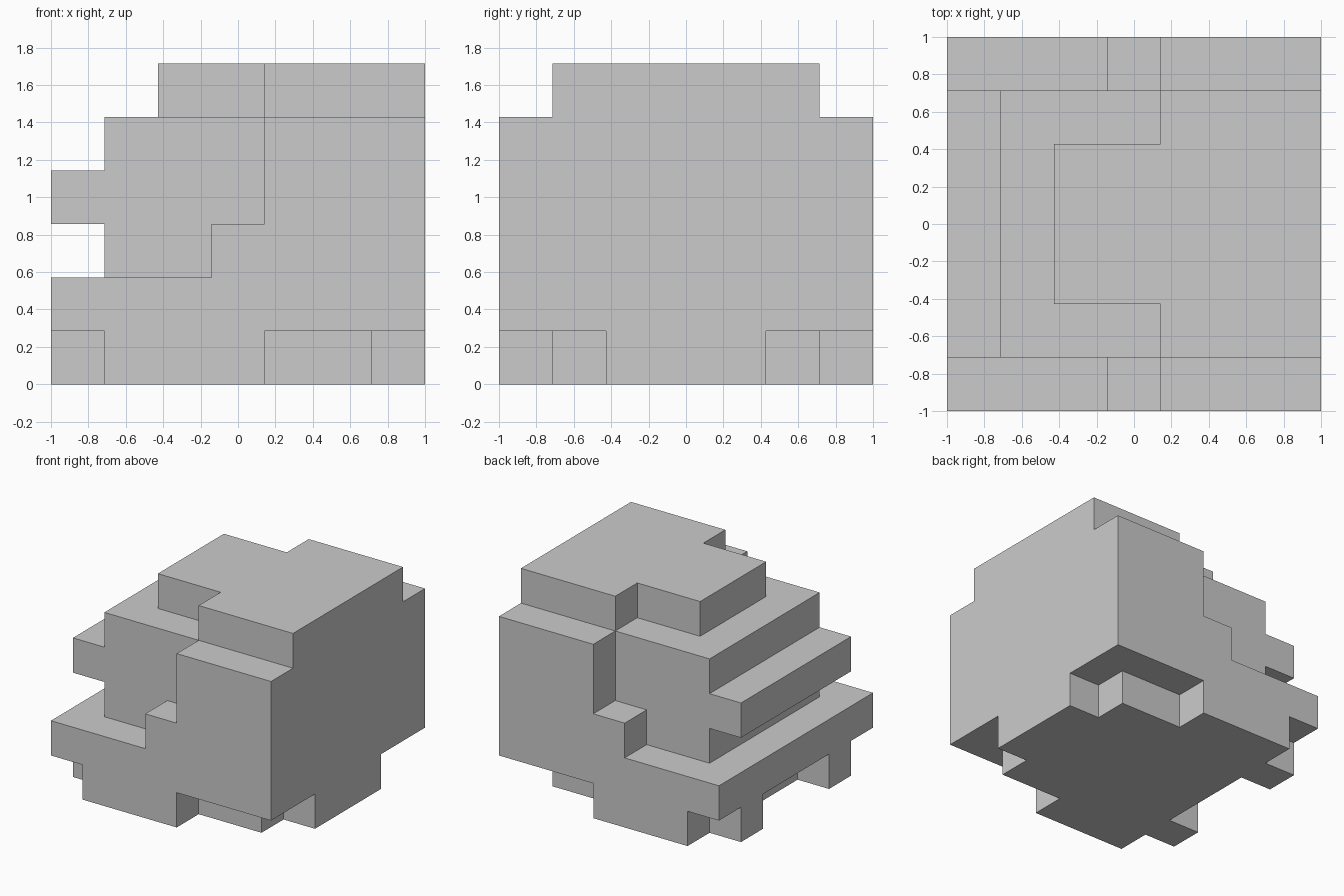
import bpy, bmesh, math

if "Cube" in bpy.data.objects:
    bpy.data.objects.remove(bpy.data.objects["Cube"])

U = 2 / 7  # edge length of one block; the model is 7 x 7 x 6 blocks
cells = set()


def fill(x0, x1, y0, y1, z):
    """Fill blocks x0..x1-1, y0..y1-1 in layer z."""
    cells.update((x, y, z) for x in range(x0, x1) for y in range(y0, y1))


def fill_mirrored(x0, x1, y0, y1, z):
    """Same, also mirrored front to back."""
    fill(x0, x1, y0, y1, z)
    fill(x0, x1, 7 - y1, 7 - y0, z)


# Foot layer: plus-like outline with two studs on the left
fill(1, 6, 1, 6, 0)
fill_mirrored(1, 4, 0, 1, 0)
fill_mirrored(0, 1, 1, 2, 0)
fill(6, 7, 2, 5, 0)

# Full slab
fill(0, 7, 0, 7, 1)

# Stepped core and side cheeks: (layer, core start x, cheek start x)
for z, core, cheek in ((2, 1, 3), (3, 0, 4), (4, 1, 4)):
    fill(core, 7, 1, 6, z)
    fill_mirrored(cheek, 7, 0, 1, z)

# Cap
fill(2, 7, 2, 5, 5)
fill_mirrored(4, 7, 1, 2, 5)

# Outer skin: only the exposed block faces
bm = bmesh.new()
verts = {}


def vert(p):
    if p not in verts:
        verts[p] = bm.verts.new(((p[0] - 3.5) * U, (p[1] - 3.5) * U, p[2] * U))
    return verts[p]


for c in sorted(cells):
    for axis in range(3):
        a, b = (axis + 1) % 3, (axis + 2) % 3
        for side in (0, 1):
            n = list(c)
            n[axis] += 2 * side - 1
            if tuple(n) in cells:
                continue
            ring = []
            for da, db in ((0, 0), (1, 0), (1, 1), (0, 1)):
                p = list(c)
                p[axis] += side
                p[a] += da
                p[b] += db
                ring.append(vert(tuple(p)))
            bm.faces.new(ring if side else ring[::-1])

# Merge flat areas into single faces
bmesh.ops.dissolve_limit(bm, angle_limit=math.radians(1),
                         verts=bm.verts[:], edges=bm.edges[:])
mesh = bpy.data.meshes.new("stepped_block")
bm.to_mesh(mesh)
bm.free()
obj = bpy.data.objects.new("stepped_block", mesh)
bpy.context.collection.objects.link(obj)
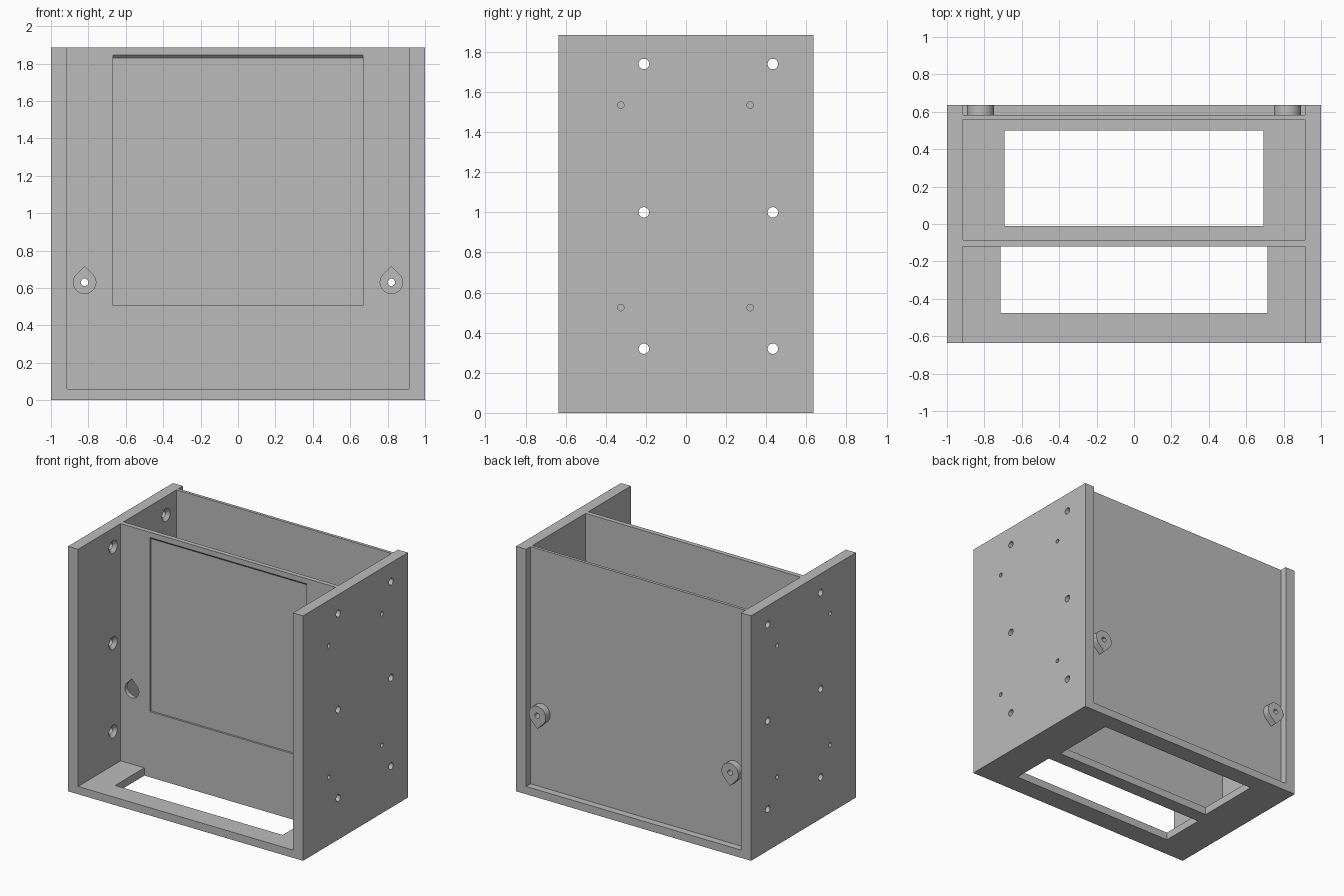
import bpy
import bmesh
from math import cos, sin, radians, sqrt

if "Cube" in bpy.data.objects:
    bpy.data.objects.remove(bpy.data.objects["Cube"], do_unlink=True)

grey = bpy.data.materials.new("light grey")
grey.use_nodes = True
grey.diffuse_color = (0.5, 0.5, 0.5, 1)
grey.node_tree.nodes["Principled BSDF"].inputs["Base Color"].default_value = (0.5, 0.5, 0.5, 1)

PLACE = {
    "x": lambda u, v, t: (t, u, v),
    "y": lambda u, v, t: (u, t, v),
    "z": lambda u, v, t: (u, v, t),
}


def rect(u0, u1, v0, v1):
    return [(u0, v0), (u1, v0), (u1, v1), (u0, v1)]


def circle(u, v, r, n=32):
    return [(u + r * cos(radians(360 * i / n)), v + r * sin(radians(360 * i / n))) for i in range(n)]


def teardrop(u, v, r, up=1, n=28):
    """Round outline running out to a right-angled point."""
    arc = [radians(135 + 270 * i / n) for i in range(n + 1)]
    return [(u + r * cos(a), v + up * r * sin(a)) for a in arc] + [(u, v + up * r * sqrt(2))]


def solid(name, axis, pieces):
    """One object from prisms given as (start outline, start, end, end outline or None)."""
    bm = bmesh.new()
    for low, a, b, high in pieces:
        high = high or low
        bottom = [bm.verts.new(PLACE[axis](u, v, a)) for u, v in low]
        top = [bm.verts.new(PLACE[axis](u, v, b)) for u, v in high]
        bm.faces.new(bottom)
        bm.faces.new(top)
        for i in range(len(low)):
            j = (i + 1) % len(low)
            bm.faces.new((bottom[i], bottom[j], top[j], top[i]))
    bmesh.ops.recalc_face_normals(bm, faces=bm.faces)
    mesh = bpy.data.meshes.new(name)
    bm.to_mesh(mesh)
    bm.free()
    mesh.materials.append(grey)
    obj = bpy.data.objects.new(name, mesh)
    bpy.context.scene.collection.objects.link(obj)
    return obj


def cut(obj, cutters):
    """Subtract the cutters, keep the result and drop the helpers."""
    for c in cutters:
        c.hide_render = True
        mod = obj.modifiers.new("cut", "BOOLEAN")
        mod.operation = "DIFFERENCE"
        mod.solver = "EXACT"
        mod.object = c
    bpy.context.view_layer.update()
    deps = bpy.context.evaluated_depsgraph_get()
    mesh = bpy.data.meshes.new_from_object(obj.evaluated_get(deps))
    obj.modifiers.clear()
    obj.data = mesh
    for c in cutters:
        bpy.data.objects.remove(c, do_unlink=True)


def smooth(obj):
    bpy.ops.object.select_all(action="DESELECT")
    obj.select_set(True)
    bpy.context.view_layer.objects.active = obj
    bpy.ops.object.shade_smooth_by_angle(angle=radians(30))


HALF, INNER, DEPTH, TOP, FLOOR = 1.0, 0.915, 0.637, 1.885, 0.06
DIV_FRONT, DIV_BACK = -0.12, -0.085
BACK_IN, BACK_OUT = 0.56, 0.583
BOSS_X, BOSS_Z = 0.82, 0.63
bolts = [(y, z) for y in (-0.21, 0.433) for z in (0.32, 1.0, 1.74)]
pilots = [(y, z) for y in (-0.325, 0.32) for z in (0.525, 1.535)]
parts = []

# Side panels with countersunk bolt holes and blind pilot holes
for side, name in ((1, "left_panel"), (-1, "right_panel")):
    panel = solid(name, "x", [(rect(-DEPTH, DEPTH, 0, TOP), side * INNER, side * HALF, None)])
    through = solid("bolt_cutter", "x", [
        (circle(y, z, 0.026), side * 0.88, side * 1.05, None) for y, z in bolts])
    sinks = solid("countersink_cutter", "x", [
        (circle(y, z, 0.055), side * 0.91, side * 0.945, circle(y, z, 0.02)) for y, z in bolts])
    blind = solid("pilot_cutter", "x", [
        (circle(y, z, 0.016), side * 0.95, side * 1.05, None) for y, z in pilots])
    cut(panel, [through, sinks, blind])
    parts.append(panel)

# Floor with two rectangular openings
floor = solid("floor", "z", [(rect(-INNER, INNER, -DEPTH, DEPTH), 0, FLOOR, None)])
openings = solid("opening_cutter", "z", [
    (rect(-0.693, 0.693, -0.01, 0.5), -0.1, 0.2, None),
    (rect(-0.713, 0.713, -0.475, DIV_FRONT), -0.1, 0.2, None)])
cut(floor, [openings])
parts.append(floor)

# Divider with a shallow recess, sloped along its top, and teardrop openings
divider = solid("divider", "y", [(rect(-INNER, INNER, FLOOR, TOP), DIV_FRONT, DIV_BACK, None)])
recess = solid("recess_cutter", "x", [(
    [(-0.135, 0.505), (-0.105, 0.505), (-0.105, 1.83), (-0.135, 1.86)], -0.667, 0.667, None)])
drops = solid("teardrop_cutter", "y", [
    (teardrop(s * BOSS_X, BOSS_Z, 0.06), -0.2, 0.0, None) for s in (-1, 1)])
cut(divider, [recess, drops])
parts.append(divider)

# Back panel and its teardrop bosses, drilled through
back = solid("back_panel", "y", [(rect(-INNER, INNER, FLOOR, TOP), BACK_IN, BACK_OUT, None)])
cut(back, [solid("drill_cutter", "y", [
    (circle(s * BOSS_X, BOSS_Z, 0.02), 0.5, 0.7, None) for s in (-1, 1)])])
parts.append(back)
for s, name in ((1, "left_boss"), (-1, "right_boss")):
    boss = solid(name, "y", [(teardrop(s * BOSS_X, BOSS_Z, 0.072, -1), BACK_OUT, DEPTH, None)])
    cut(boss, [solid("drill_cutter", "y", [(circle(s * BOSS_X, BOSS_Z, 0.02), 0.5, 0.7, None)])])
    parts.append(boss)

for part in parts:
    smooth(part)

> **TASK REQUIREMENTS**: Out of the entries above, write out only the lines between the line holding "arc = [radians(135" and the line holding "high = high or low", inclusive, each exactly as given.

> **WRITTEN SOLUTION**:
    arc = [radians(135 + 270 * i / n) for i in range(n + 1)]
    return [(u + r * cos(a), v + up * r * sin(a)) for a in arc] + [(u, v + up * r * sqrt(2))]


def solid(name, axis, pieces):
    """One object from prisms given as (start outline, start, end, end outline or None)."""
    bm = bmesh.new()
    for low, a, b, high in pieces:
        high = high or low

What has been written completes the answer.